START Input records

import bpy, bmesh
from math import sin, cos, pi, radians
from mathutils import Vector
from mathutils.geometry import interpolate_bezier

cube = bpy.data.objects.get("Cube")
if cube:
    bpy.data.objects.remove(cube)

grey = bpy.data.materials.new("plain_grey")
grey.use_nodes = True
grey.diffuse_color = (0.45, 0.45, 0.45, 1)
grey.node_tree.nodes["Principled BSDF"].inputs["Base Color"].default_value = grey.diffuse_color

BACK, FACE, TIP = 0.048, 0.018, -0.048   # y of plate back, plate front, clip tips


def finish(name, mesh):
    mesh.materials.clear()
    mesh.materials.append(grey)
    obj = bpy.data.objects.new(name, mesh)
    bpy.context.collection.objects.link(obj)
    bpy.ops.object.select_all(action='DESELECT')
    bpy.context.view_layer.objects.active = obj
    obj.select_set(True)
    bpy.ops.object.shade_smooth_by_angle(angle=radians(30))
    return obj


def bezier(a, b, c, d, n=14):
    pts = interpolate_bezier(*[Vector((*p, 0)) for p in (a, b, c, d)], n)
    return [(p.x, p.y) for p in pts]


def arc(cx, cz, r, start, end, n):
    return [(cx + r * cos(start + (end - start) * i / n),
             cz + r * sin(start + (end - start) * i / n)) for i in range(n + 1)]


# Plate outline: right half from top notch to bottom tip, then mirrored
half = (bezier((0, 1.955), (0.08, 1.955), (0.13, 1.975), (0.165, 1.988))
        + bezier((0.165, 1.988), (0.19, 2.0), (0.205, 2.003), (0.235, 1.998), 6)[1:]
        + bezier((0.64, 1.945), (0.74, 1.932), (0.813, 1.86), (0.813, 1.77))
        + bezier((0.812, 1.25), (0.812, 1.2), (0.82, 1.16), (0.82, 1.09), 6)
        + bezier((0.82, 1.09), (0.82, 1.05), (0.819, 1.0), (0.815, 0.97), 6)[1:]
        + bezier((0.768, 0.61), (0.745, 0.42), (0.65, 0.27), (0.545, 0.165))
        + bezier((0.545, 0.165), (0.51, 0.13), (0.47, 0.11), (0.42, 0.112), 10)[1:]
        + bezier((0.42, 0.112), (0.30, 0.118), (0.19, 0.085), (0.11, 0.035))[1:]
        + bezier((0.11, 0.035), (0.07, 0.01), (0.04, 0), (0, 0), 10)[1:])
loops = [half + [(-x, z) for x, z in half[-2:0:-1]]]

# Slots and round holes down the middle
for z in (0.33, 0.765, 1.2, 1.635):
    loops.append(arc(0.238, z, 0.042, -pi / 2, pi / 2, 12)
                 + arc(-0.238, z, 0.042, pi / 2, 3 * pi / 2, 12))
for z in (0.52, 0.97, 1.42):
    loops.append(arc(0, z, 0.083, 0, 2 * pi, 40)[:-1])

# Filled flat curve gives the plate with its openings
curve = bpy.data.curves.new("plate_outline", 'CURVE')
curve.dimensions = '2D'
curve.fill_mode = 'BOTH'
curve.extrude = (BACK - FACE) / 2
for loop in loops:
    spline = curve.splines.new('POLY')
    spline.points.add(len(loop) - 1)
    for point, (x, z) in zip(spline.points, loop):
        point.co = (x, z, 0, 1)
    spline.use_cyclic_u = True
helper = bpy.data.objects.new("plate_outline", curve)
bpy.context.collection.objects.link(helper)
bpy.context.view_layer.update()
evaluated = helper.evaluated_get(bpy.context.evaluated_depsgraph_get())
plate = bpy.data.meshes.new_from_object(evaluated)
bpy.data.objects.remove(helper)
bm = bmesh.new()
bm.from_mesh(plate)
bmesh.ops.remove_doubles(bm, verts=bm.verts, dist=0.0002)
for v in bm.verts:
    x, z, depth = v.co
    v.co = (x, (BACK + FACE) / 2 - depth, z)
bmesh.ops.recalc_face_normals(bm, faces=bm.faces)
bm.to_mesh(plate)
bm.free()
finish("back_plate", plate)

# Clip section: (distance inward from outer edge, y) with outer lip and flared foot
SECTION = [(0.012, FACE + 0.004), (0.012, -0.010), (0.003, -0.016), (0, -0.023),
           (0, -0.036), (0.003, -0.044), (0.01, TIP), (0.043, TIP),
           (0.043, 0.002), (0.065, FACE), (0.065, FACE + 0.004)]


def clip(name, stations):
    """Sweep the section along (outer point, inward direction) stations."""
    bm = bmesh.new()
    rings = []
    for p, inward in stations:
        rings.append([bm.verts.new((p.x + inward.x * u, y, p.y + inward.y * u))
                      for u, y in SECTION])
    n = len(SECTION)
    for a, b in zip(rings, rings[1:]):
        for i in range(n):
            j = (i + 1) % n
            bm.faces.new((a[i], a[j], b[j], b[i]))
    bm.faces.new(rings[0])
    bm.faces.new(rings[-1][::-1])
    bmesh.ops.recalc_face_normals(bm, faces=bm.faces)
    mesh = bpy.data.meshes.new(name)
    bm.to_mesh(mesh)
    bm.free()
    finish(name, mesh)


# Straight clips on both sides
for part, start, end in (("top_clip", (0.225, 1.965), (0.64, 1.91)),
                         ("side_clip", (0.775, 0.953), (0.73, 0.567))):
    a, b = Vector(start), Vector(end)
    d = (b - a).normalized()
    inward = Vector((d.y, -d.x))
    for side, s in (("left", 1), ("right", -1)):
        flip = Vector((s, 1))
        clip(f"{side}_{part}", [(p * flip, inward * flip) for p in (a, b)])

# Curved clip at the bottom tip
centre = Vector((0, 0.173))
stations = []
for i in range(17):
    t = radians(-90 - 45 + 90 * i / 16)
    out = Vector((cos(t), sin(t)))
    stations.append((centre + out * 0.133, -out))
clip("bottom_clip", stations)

END Input records

» Exercise
Retype each entry exactly.

» Result of this exercise
import bpy, bmesh
from math import sin, cos, pi, radians
from mathutils import Vector
from mathutils.geometry import interpolate_bezier

cube = bpy.data.objects.get("Cube")
if cube:
    bpy.data.objects.remove(cube)

grey = bpy.data.materials.new("plain_grey")
grey.use_nodes = True
grey.diffuse_color = (0.45, 0.45, 0.45, 1)
grey.node_tree.nodes["Principled BSDF"].inputs["Base Color"].default_value = grey.diffuse_color

BACK, FACE, TIP = 0.048, 0.018, -0.048   # y of plate back, plate front, clip tips


def finish(name, mesh):
    mesh.materials.clear()
    mesh.materials.append(grey)
    obj = bpy.data.objects.new(name, mesh)
    bpy.context.collection.objects.link(obj)
    bpy.ops.object.select_all(action='DESELECT')
    bpy.context.view_layer.objects.active = obj
    obj.select_set(True)
    bpy.ops.object.shade_smooth_by_angle(angle=radians(30))
    return obj


def bezier(a, b, c, d, n=14):
    pts = interpolate_bezier(*[Vector((*p, 0)) for p in (a, b, c, d)], n)
    return [(p.x, p.y) for p in pts]


def arc(cx, cz, r, start, end, n):
    return [(cx + r * cos(start + (end - start) * i / n),
             cz + r * sin(start + (end - start) * i / n)) for i in range(n + 1)]


# Plate outline: right half from top notch to bottom tip, then mirrored
half = (bezier((0, 1.955), (0.08, 1.955), (0.13, 1.975), (0.165, 1.988))
        + bezier((0.165, 1.988), (0.19, 2.0), (0.205, 2.003), (0.235, 1.998), 6)[1:]
        + bezier((0.64, 1.945), (0.74, 1.932), (0.813, 1.86), (0.813, 1.77))
        + bezier((0.812, 1.25), (0.812, 1.2), (0.82, 1.16), (0.82, 1.09), 6)
        + bezier((0.82, 1.09), (0.82, 1.05), (0.819, 1.0), (0.815, 0.97), 6)[1:]
        + bezier((0.768, 0.61), (0.745, 0.42), (0.65, 0.27), (0.545, 0.165))
        + bezier((0.545, 0.165), (0.51, 0.13), (0.47, 0.11), (0.42, 0.112), 10)[1:]
        + bezier((0.42, 0.112), (0.30, 0.118), (0.19, 0.085), (0.11, 0.035))[1:]
        + bezier((0.11, 0.035), (0.07, 0.01), (0.04, 0), (0, 0), 10)[1:])
loops = [half + [(-x, z) for x, z in half[-2:0:-1]]]

# Slots and round holes down the middle
for z in (0.33, 0.765, 1.2, 1.635):
    loops.append(arc(0.238, z, 0.042, -pi / 2, pi / 2, 12)
                 + arc(-0.238, z, 0.042, pi / 2, 3 * pi / 2, 12))
for z in (0.52, 0.97, 1.42):
    loops.append(arc(0, z, 0.083, 0, 2 * pi, 40)[:-1])

# Filled flat curve gives the plate with its openings
curve = bpy.data.curves.new("plate_outline", 'CURVE')
curve.dimensions = '2D'
curve.fill_mode = 'BOTH'
curve.extrude = (BACK - FACE) / 2
for loop in loops:
    spline = curve.splines.new('POLY')
    spline.points.add(len(loop) - 1)
    for point, (x, z) in zip(spline.points, loop):
        point.co = (x, z, 0, 1)
    spline.use_cyclic_u = True
helper = bpy.data.objects.new("plate_outline", curve)
bpy.context.collection.objects.link(helper)
bpy.context.view_layer.update()
evaluated = helper.evaluated_get(bpy.context.evaluated_depsgraph_get())
plate = bpy.data.meshes.new_from_object(evaluated)
bpy.data.objects.remove(helper)
bm = bmesh.new()
bm.from_mesh(plate)
bmesh.ops.remove_doubles(bm, verts=bm.verts, dist=0.0002)
for v in bm.verts:
    x, z, depth = v.co
    v.co = (x, (BACK + FACE) / 2 - depth, z)
bmesh.ops.recalc_face_normals(bm, faces=bm.faces)
bm.to_mesh(plate)
bm.free()
finish("back_plate", plate)

# Clip section: (distance inward from outer edge, y) with outer lip and flared foot
SECTION = [(0.012, FACE + 0.004), (0.012, -0.010), (0.003, -0.016), (0, -0.023),
           (0, -0.036), (0.003, -0.044), (0.01, TIP), (0.043, TIP),
           (0.043, 0.002), (0.065, FACE), (0.065, FACE + 0.004)]


def clip(name, stations):
    """Sweep the section along (outer point, inward direction) stations."""
    bm = bmesh.new()
    rings = []
    for p, inward in stations:
        rings.append([bm.verts.new((p.x + inward.x * u, y, p.y + inward.y * u))
                      for u, y in SECTION])
    n = len(SECTION)
    for a, b in zip(rings, rings[1:]):
        for i in range(n):
            j = (i + 1) % n
            bm.faces.new((a[i], a[j], b[j], b[i]))
    bm.faces.new(rings[0])
    bm.faces.new(rings[-1][::-1])
    bmesh.ops.recalc_face_normals(bm, faces=bm.faces)
    mesh = bpy.data.meshes.new(name)
    bm.to_mesh(mesh)
    bm.free()
    finish(name, mesh)


# Straight clips on both sides
for part, start, end in (("top_clip", (0.225, 1.965), (0.64, 1.91)),
                         ("side_clip", (0.775, 0.953), (0.73, 0.567))):
    a, b = Vector(start), Vector(end)
    d = (b - a).normalized()
    inward = Vector((d.y, -d.x))
    for side, s in (("left", 1), ("right", -1)):
        flip = Vector((s, 1))
        clip(f"{side}_{part}", [(p * flip, inward * flip) for p in (a, b)])

# Curved clip at the bottom tip
centre = Vector((0, 0.173))
stations = []
for i in range(17):
    t = radians(-90 - 45 + 90 * i / 16)
    out = Vector((cos(t), sin(t)))
    stations.append((centre + out * 0.133, -out))
clip("bottom_clip", stations)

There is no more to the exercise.